First Ever Online Culinary Program Is Launched
Vocational school is a very specific path that students choose to take; it’s a gateway to a lifelong career that they’ve dreamed about and are passionate about, but oftentimes money, time, and location can stand in the way. Yesterday, Triumph Higher Education Group and the Escoffier School of Culinary Arts made vocational school possible for millions by launching the first ever online culinary school.
The school, which will be comprised of a comprehensive curriculum of cooking foundations and techniques, is meant to use the accessibility and affordability of the Web to make the dream of a culinary education a reality.

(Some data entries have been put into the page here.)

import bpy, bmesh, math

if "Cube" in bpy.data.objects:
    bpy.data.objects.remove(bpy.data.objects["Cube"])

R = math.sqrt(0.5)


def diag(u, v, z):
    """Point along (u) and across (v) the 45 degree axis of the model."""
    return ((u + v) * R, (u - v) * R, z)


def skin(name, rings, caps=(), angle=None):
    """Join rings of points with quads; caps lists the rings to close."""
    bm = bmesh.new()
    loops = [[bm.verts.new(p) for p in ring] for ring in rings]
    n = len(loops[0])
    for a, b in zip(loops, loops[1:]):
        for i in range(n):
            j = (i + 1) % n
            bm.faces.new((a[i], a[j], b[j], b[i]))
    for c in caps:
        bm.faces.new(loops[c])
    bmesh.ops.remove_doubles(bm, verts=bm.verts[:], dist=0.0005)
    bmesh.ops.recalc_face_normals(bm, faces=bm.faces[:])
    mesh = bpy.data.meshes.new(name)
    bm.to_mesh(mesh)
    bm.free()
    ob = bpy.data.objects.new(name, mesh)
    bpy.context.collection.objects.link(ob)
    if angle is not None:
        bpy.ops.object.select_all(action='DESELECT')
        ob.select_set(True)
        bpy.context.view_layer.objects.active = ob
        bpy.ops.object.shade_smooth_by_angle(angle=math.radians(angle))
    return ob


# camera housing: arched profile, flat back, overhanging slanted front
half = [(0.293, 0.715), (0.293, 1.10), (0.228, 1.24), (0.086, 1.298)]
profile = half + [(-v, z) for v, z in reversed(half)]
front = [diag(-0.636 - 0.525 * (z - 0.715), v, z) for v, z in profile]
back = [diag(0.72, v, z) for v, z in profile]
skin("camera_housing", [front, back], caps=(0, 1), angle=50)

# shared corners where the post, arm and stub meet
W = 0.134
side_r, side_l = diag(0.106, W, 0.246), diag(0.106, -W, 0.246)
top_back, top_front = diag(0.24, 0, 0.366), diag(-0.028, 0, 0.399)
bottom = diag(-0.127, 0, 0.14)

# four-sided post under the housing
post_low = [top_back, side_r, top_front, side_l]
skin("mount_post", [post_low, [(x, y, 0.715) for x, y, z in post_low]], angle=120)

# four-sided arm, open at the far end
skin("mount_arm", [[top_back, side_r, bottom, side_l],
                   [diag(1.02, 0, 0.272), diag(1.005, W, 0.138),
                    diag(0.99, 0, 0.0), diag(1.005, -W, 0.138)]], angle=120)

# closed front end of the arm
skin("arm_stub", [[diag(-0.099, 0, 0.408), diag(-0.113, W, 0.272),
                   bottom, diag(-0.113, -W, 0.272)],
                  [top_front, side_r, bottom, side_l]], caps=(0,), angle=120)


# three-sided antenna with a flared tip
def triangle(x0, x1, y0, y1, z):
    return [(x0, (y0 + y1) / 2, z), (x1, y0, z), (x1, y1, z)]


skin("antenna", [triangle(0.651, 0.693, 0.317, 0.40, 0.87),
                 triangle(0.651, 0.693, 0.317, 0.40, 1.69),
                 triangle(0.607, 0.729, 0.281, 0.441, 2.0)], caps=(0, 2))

For $5,000, students will be offered a detailed program covering the four fundamental aspects of cooking through the use of interactive classes, a professional kit of essential cooking tools, and a personal culinary mentor chosen from a team of accomplished chefs.

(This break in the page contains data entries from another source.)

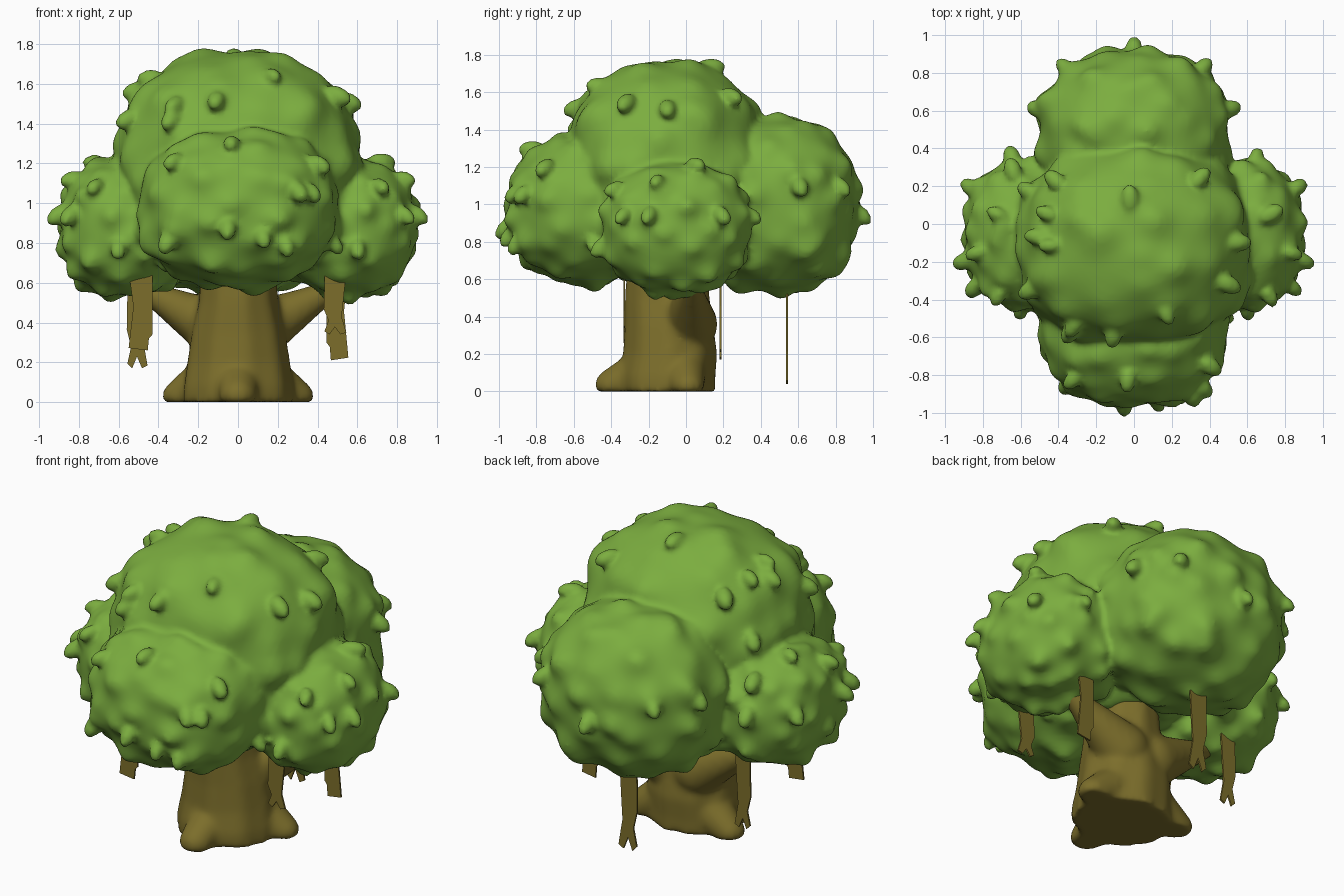
import bpy, bmesh, math, random
from mathutils import Vector, Matrix

random.seed(4)
cube = bpy.data.objects.get("Cube")
if cube:
    bpy.data.objects.remove(cube, do_unlink=True)


def material(name, color):
    m = bpy.data.materials.new(name)
    m.use_nodes = True
    m.diffuse_color = (*color, 1)
    m.node_tree.nodes["Principled BSDF"].inputs["Base Color"].default_value = (*color, 1)
    return m


LEAF = material("leaf green", (0.2, 0.42, 0.05))
BARK = material("bark brown", (0.2, 0.155, 0.024))


def finish(name, bm, mat, voxel=None, smooth=0):
    bmesh.ops.recalc_face_normals(bm, faces=bm.faces)
    mesh = bpy.data.meshes.new(name)
    bm.to_mesh(mesh)
    bm.free()
    mesh.materials.append(mat)
    ob = bpy.data.objects.new(name, mesh)
    bpy.context.collection.objects.link(ob)
    if voxel:
        # Fuse the overlapping pieces into one organic skin
        r = ob.modifiers.new("fuse", 'REMESH')
        r.mode = 'VOXEL'
        r.voxel_size = voxel
        r.use_smooth_shade = True
        s = ob.modifiers.new("soften", 'SMOOTH')
        s.factor = 0.5
        s.iterations = smooth
    return ob


def ball(bm, center, radius):
    return bmesh.ops.create_icosphere(
        bm, subdivisions=3, radius=radius, matrix=Matrix.Translation(center))["verts"]


# Foliage clumps: rounded-box blobs with soft bumps and drooping leaf nubs
def clump(bm, center, radii, nubs, flat=1.0, bumps=80, extra=6):
    c, r = Vector(center), Vector(radii)

    def surface(d):
        d = d.normalized()
        s = sum(abs(k) ** 2.35 for k in d) ** (-1 / 2.35)
        p = Vector(a * b * s for a, b in zip(d, r))
        if p.z < 0:
            p.z *= flat
        return c + p

    spots = []
    for i in range(bumps):
        z = 1 - 2 * (i + 0.5) / bumps
        a = i * 2.39996
        w = math.sqrt(1 - z * z)
        jitter = Vector(random.uniform(-0.13, 0.13) for _ in range(3))
        d = (Vector((w * math.cos(a), w * math.sin(a), z)) + jitter).normalized()
        spots.append((d, random.uniform(0.015, 0.055)))

    for v in bmesh.ops.create_icosphere(bm, subdivisions=5, radius=1)["verts"]:
        d = v.co.normalized()
        h = sum(amp * math.exp(-(d - s).length_squared / 0.02) for s, amp in spots)
        v.co = surface(d) + (d + Vector((0, 0, -0.2))) * h

    dirs = [Vector((a - b) / k for a, b, k in zip(p, c, r)) for p in nubs]
    while len(dirs) < len(nubs) + extra:
        d = Vector(random.gauss(0, 1) for _ in range(3)).normalized()
        if -0.6 < d.z < 0.8:
            dirs.append(d)
    for d in dirs:
        d = d.normalized()
        out = (d + Vector((0, 0, -0.9))).normalized()
        size = random.uniform(0.9, 1.2)
        m = (Matrix.Translation(surface(d) + d * 0.018 + out * 0.012)
             @ out.to_track_quat('Z', 'Y').to_matrix().to_4x4()
             @ Matrix.Diagonal((0.042 * size, 0.042 * size, 0.07 * size, 1)))
        bmesh.ops.create_icosphere(bm, subdivisions=2, radius=1, matrix=m)


bm = bmesh.new()
# Crown
clump(bm, (0, -0.11, 1.165), (0.605, 0.53, 0.585), [
    (-0.29, -0.5, 1.47), (-0.1, -0.55, 1.5), (0.16, -0.45, 1.62), (0.52, -0.1, 1.5),
    (0.43, -0.29, 1.5), (0.36, 0.25, 1.6), (-0.42, 0.23, 1.55), (-0.02, 0.13, 1.76),
    (-0.45, 0.05, 1.6), (-0.48, -0.32, 1.4), (-0.3, -0.52, 1.4)], flat=0.89, bumps=90)
# Front clump
clump(bm, (0, -0.51, 0.98), (0.495, 0.44, 0.385), [
    (-0.03, -0.8, 1.28), (0.28, -0.88, 1.06), (0.36, -0.86, 1.06), (0.24, -0.9, 0.8),
    (-0.35, -0.85, 0.82), (-0.05, -0.96, 0.88), (0.4, -0.75, 1.2), (-0.3, -0.8, 1.2)])
# Back clump
clump(bm, (0, 0.465, 1.0), (0.495, 0.445, 0.46), [
    (0, 0.95, 0.95), (0.36, 0.82, 1.1), (-0.36, 0.82, 1.1), (0.48, 0.6, 1.1),
    (-0.48, 0.6, 1.1)], extra=5)
# Side clumps
SIDE_NUBS = [(0.85, -0.35, 0.95), (0.9, -0.2, 0.95), (0.87, 0.2, 0.95), (0.65, 0.37, 0.95),
             (0.7, -0.35, 1.07), (0.82, -0.15, 1.12), (0.6, -0.45, 0.78), (0.72, 0.05, 1.22)]
for sx in (1, -1):
    clump(bm, (sx * 0.555, -0.055, 0.88), (0.335, 0.39, 0.34),
          [(sx * x, y, z) for x, y, z in SIDE_NUBS], bumps=60, extra=3)
finish("foliage", bm, LEAF, 0.017, 3)

# Trunk: stacked oval rings (height, half width, front, back), roots and limbs
bm = bmesh.new()
RINGS = [(0, 0.28, -0.36, 0.155), (0.08, 0.275, -0.36, 0.155), (0.2, 0.258, -0.335, 0.165),
         (0.35, 0.235, -0.325, 0.145), (0.5, 0.2, -0.325, 0.125), (0.9, 0.17, -0.3, 0.1)]
SEG = 48
loops = []
for z, w, front, back in RINGS:
    loop = []
    for i in range(SEG):
        a = math.tau * i / SEG
        k = 1 + 0.02 * math.cos(9 * a)
        y = (front + back) / 2 + (back - front) / 2 * math.sin(a) * k
        loop.append(bm.verts.new((w * math.cos(a) * k, y, z)))
    loops.append(loop)
for lo, hi in zip(loops, loops[1:]):
    for i in range(SEG):
        j = (i + 1) % SEG
        bm.faces.new((lo[i], lo[j], hi[j], hi[i]))
bm.faces.new(loops[0][::-1])
bm.faces.new(loops[-1])


def limb(start, end, r0, r1, steps=14):
    for i in range(steps + 1):
        t = i / steps
        for v in ball(bm, Vector(start).lerp(Vector(end), t), r0 + (r1 - r0) * t):
            v.co.z = max(v.co.z, 0)


for sx in (1, -1):
    limb((sx * 0.1, 0.02, 0.36), (sx * 0.5, 0.03, 0.58), 0.15, 0.04)
    limb((sx * 0.13, -0.02, 0.12), (sx * 0.295, 0.01, 0.025), 0.13, 0.087)
limb((0, -0.2, 0.12), (0, -0.395, 0.03), 0.13, 0.093)
finish("trunk", bm, BARK, 0.017, 9)

# Hanging bark strips: thin ragged plates, forked or blunt at the bottom
FORKED = [(-0.4, 0), (0.5, 0), (0.35, 0.55), (0.3, 0.72), (0.5, 0.97), (0.25, 1),
          (0.02, 0.88), (-0.2, 1), (-0.42, 0.95), (-0.25, 0.78), (-0.45, 0.6)]
BLUNT = [(-0.5, 0), (0.5, 0), (0.3, 0.45), (0.5, 0.97), (-0.3, 1), (-0.35, 0.85), (-0.5, 0.8)]


def strip(name, x, y, bottom, outline, width, flip=1):
    b = bmesh.new()
    top = 0.66
    b.faces.new([b.verts.new((x + flip * u * width, y, top - v * (top - bottom)))
                 for u, v in outline])
    ob = finish(name, b, BARK)
    s = ob.modifiers.new("thickness", 'SOLIDIFY')
    s.thickness = 0.01
    s.offset = 0


strip("front_left_strip", 0.485, -0.33, 0.34, FORKED, 0.12)
strip("front_right_strip", -0.49, -0.33, 0.26, BLUNT, 0.12, -1)
strip("rear_left_strip", 0.5, 0.185, 0.21, BLUNT, 0.11)
strip("rear_right_strip", -0.51, 0.185, 0.17, FORKED, 0.11)
strip("back_strip", 0, 0.54, 0.04, FORKED, 0.13)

Jack Larson, Escoffier online co-founder and executive chairman at Triumph, believes that the online program is transforming the vocational school space. "This is truly a revolution in the world of culinary education because we’re doing so much more than simply bringing a great program online," he says. "We’re using the Internet to completely change the definition of a culinary education and who can get it. Our program won’t just level the playing field; it will give our graduates a real competitive edge."
Some might be skeptical about an online culinary education. Don’t you need to watch how the chef chiffonades the basil? Smell the aroma of a roux when it’s just about ready? De-bone an actual duck? There can be many obstacles that stand in the way of learning the basics of culinary skills online, but Larson and the team behind Escoffier believe they’ve done their dirty work and have a product that will succeed. Through the efforts of market research, Larson and his team learned that many chefs in the industry would, in fact, hire a student that took online culinary classes. They can either cook or they can’t, and that will all be revealed when applying for a job, whether or not they actually went to a "brick and mortar" school, as Larson likes to call it, or took online courses.
Larson elaborates, "We’re teaching people the fundamentals — no one comes out of a traditional school and works as a chef right off the bat. Everyone starts on the line. So whether you're getting your education on-site or online, the professional kitchen is where everyone gets that hands-on experience."
In order to overcome the skepticism, the school is offering dynamic features that many students wouldn't have access to with an on-site education. The classes offered through Escoffier Online include everything from reading, video materials, and interactive materials to live weekly sessions and content from well-respected chefs from all over the country. Along with the coursework, the online program will offer an enormous interactive recipe database that allows students to change serving sizes, read material on the techniques, and watch videos demonstrating how to make the recipe. Students have access to the coursework and materials for two years, which can either translate into a two-year program, or just having a reference point once they’ve finished. It’s a far cry from a sauce-stained notebook scribbled with notes and recipes that many culinary school students graduate with today.
What the founders are most proud of is the social dimension of the school, which they hope will encourage a sense of peer-based learning. Larson believes that many students are often hesitant to turn to their teachers to ask questions and are more likely to turn to fellow students to ask a question about a technique or the coursework. The social networking part of the online school will allow students to interact with each other more than ever before through the sharing of photos, videos, and dishes. They’ll have access to their mentors as well, but Larson and his team are hoping that this sort of peer-to-peer communication will create some retention with the program.
Larson has been working in the vocational education space since 1974. After bringing the prestigious Le Cordon Bleu cooking schools to the United States, he turned his attention to online education and has devoted himself to the mission for the past eight years. The inspiration behind the program is easy for Larson: Auguste Escoffier. "He truly was an innovator, and this vision to revolutionize culinary education, as he did in the profession generations ago, shares the same spirit," he explains. As his first online culinary venture, Escoffier Online is an ambitious one, but Larson believes he’s giving many a chance to live up to a dream that might not have been possible before.
If culinary school is your dream and an online program sounds up your alley, consider signing up with Escoffier Online. If you enroll for the program between now and July 31, you’ll receive a $1,000 scholarship by mentioning The Daily Meal in the "How Did You Hear about Us" section of the Q&A.
Anne Dolce is the Cook Editor at The Daily Meal. Follow her on Twitter @anniecdolce